A consent order is enforceable as if it were entered by the court after a contested hearing. A binding financial agreement can be enforced like any other contract, but parties need to start a legal action seeking remedies for the breach of that contract. It is generally easier to seek a remedy for the breach of a consent order than it is to seek a remedy for the breach of a financial agreement.
On the other hand, there is no such thing as a prenuptial consent order. If you want to make an agreement before you are married, you need to enter into a financial agreement.
In addition, if a court does not think your proposed consent order is fair or reasonable, it has the option not to enter the order. It is more likely to enforce a binding financial agreement even if it thinks the agreement is unfair, providing that the legal requirements to make the agreement binding have been satisfied.
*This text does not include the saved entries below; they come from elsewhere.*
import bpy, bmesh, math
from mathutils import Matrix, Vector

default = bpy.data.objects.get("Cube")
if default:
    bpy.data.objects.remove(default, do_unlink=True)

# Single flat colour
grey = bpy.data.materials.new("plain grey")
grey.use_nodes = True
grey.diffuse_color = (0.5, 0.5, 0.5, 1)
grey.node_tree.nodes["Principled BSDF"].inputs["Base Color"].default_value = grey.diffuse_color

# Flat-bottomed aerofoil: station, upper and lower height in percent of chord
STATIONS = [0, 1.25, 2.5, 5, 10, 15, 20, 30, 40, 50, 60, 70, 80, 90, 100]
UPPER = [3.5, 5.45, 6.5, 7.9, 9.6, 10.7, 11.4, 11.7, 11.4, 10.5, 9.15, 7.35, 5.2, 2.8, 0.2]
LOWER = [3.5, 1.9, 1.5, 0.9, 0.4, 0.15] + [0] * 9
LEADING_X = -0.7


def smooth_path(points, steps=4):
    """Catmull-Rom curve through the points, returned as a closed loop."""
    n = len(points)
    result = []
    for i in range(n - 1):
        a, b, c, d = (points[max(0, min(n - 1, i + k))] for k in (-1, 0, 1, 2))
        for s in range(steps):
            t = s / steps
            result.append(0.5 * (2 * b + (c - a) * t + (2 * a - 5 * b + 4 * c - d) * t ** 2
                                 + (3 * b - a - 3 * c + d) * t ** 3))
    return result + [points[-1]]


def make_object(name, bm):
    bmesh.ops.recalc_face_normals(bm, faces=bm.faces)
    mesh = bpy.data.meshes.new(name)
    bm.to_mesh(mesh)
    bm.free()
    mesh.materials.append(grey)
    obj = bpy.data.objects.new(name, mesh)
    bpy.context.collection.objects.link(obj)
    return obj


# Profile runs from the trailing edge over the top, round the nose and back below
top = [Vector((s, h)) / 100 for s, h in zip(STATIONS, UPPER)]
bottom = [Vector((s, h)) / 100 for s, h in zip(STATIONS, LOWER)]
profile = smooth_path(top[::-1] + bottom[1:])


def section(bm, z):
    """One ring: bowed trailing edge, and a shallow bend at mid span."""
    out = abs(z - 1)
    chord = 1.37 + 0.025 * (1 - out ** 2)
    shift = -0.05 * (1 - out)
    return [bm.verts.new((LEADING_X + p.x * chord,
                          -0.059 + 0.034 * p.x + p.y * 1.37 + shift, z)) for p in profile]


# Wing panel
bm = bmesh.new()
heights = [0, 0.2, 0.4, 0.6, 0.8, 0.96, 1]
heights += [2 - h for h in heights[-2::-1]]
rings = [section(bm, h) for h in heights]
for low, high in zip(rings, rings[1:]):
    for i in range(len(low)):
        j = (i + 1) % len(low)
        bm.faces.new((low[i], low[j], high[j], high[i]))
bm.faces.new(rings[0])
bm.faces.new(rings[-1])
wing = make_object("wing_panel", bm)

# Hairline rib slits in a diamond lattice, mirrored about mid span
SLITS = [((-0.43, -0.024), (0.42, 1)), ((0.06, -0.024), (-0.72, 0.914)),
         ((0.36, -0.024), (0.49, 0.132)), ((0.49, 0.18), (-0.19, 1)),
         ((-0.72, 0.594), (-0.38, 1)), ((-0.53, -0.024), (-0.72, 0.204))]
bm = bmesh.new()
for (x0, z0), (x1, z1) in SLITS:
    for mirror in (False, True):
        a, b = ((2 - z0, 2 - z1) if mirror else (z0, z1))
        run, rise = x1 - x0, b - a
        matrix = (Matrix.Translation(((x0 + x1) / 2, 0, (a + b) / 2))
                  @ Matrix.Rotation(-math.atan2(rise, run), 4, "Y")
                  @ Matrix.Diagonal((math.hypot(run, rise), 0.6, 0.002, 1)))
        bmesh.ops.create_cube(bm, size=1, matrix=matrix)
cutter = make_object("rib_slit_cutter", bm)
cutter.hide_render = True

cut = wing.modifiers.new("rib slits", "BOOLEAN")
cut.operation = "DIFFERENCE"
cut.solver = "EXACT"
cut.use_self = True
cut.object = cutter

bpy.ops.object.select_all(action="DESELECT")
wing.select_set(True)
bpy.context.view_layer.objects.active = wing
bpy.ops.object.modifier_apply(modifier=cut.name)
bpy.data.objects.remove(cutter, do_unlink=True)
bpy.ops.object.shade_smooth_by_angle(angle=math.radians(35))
If you think the court might balk at enforcing your agreement, therefore, a binding financial agreement might be preferable to a consent order.
Australian law imposes a duty on married couples to support each other. That duty continues, as necessary, after divorce. Whether one party will need to make a financial payment to the other after a divorce depends upon the circumstances, including the income available to each party, their financial needs, and the nature and value of the property that each party possesses after the divorce.
Parties can make a financial agreement to pay no maintenance (or to pay only a nominal sum, such as a lump sum payment of $1.00). Even if the parties have made a binding financial agreement, however, a court might not allow a former spouse to avoid the duty of supporting the other former spouse if that spouse is receiving a means-tested public assistance benefit (such as Centrelink). Parties cannot use a contract to avoid their legal obligation to support an impoverished spouse after the divorce, if the law would otherwise impose that duty.
Unless a financial agreement specifies otherwise, the death of a party does not revoke the agreement. If financial payments that are part of a property settlement are still owing to one spouse when the other dies, the spouse who is entitled to those payments can make a claim against the estate of the deceased former spouse to collect those payments.
Even if a financial agreement specifies that all obligations will terminate at death, the termination might not be enforceable. Contract and probate law in each state or territory, as well as the nature of the obligation, will determine whether the other spouse will still be able to make a claim against the deceased spouse’s estate.
Parties to a financial agreement cannot ask a court for relief from their obligations merely because they later decide that they made a bad deal. There are, however, specific grounds under the Family Law Act that justify setting aside a financial agreement. They include:
To set aside a financial agreement, it is usually best to ask the court for relief prior to breaching the agreement. A lawyer can assist you in asking a court to set aside a financial agreement if grounds for doing so exist.
Parties can agree to terminate a financial agreement at any time by entering into a termination agreement. To be binding, a termination agreement must be signed by both parties after they each obtain independent legal advice about the effect of termination on their rights and obligations, as well as the benefits and detriments of terminating the agreement. The parties must also obtain certificates from their lawyers to establish that they received the required advice.
If parties want to make a new financial agreement, they can provide in the new agreement that the old financial agreement will terminate when the new one takes effect. The requirements for making a new financial agreement binding are the same as those that apply to the original agreement.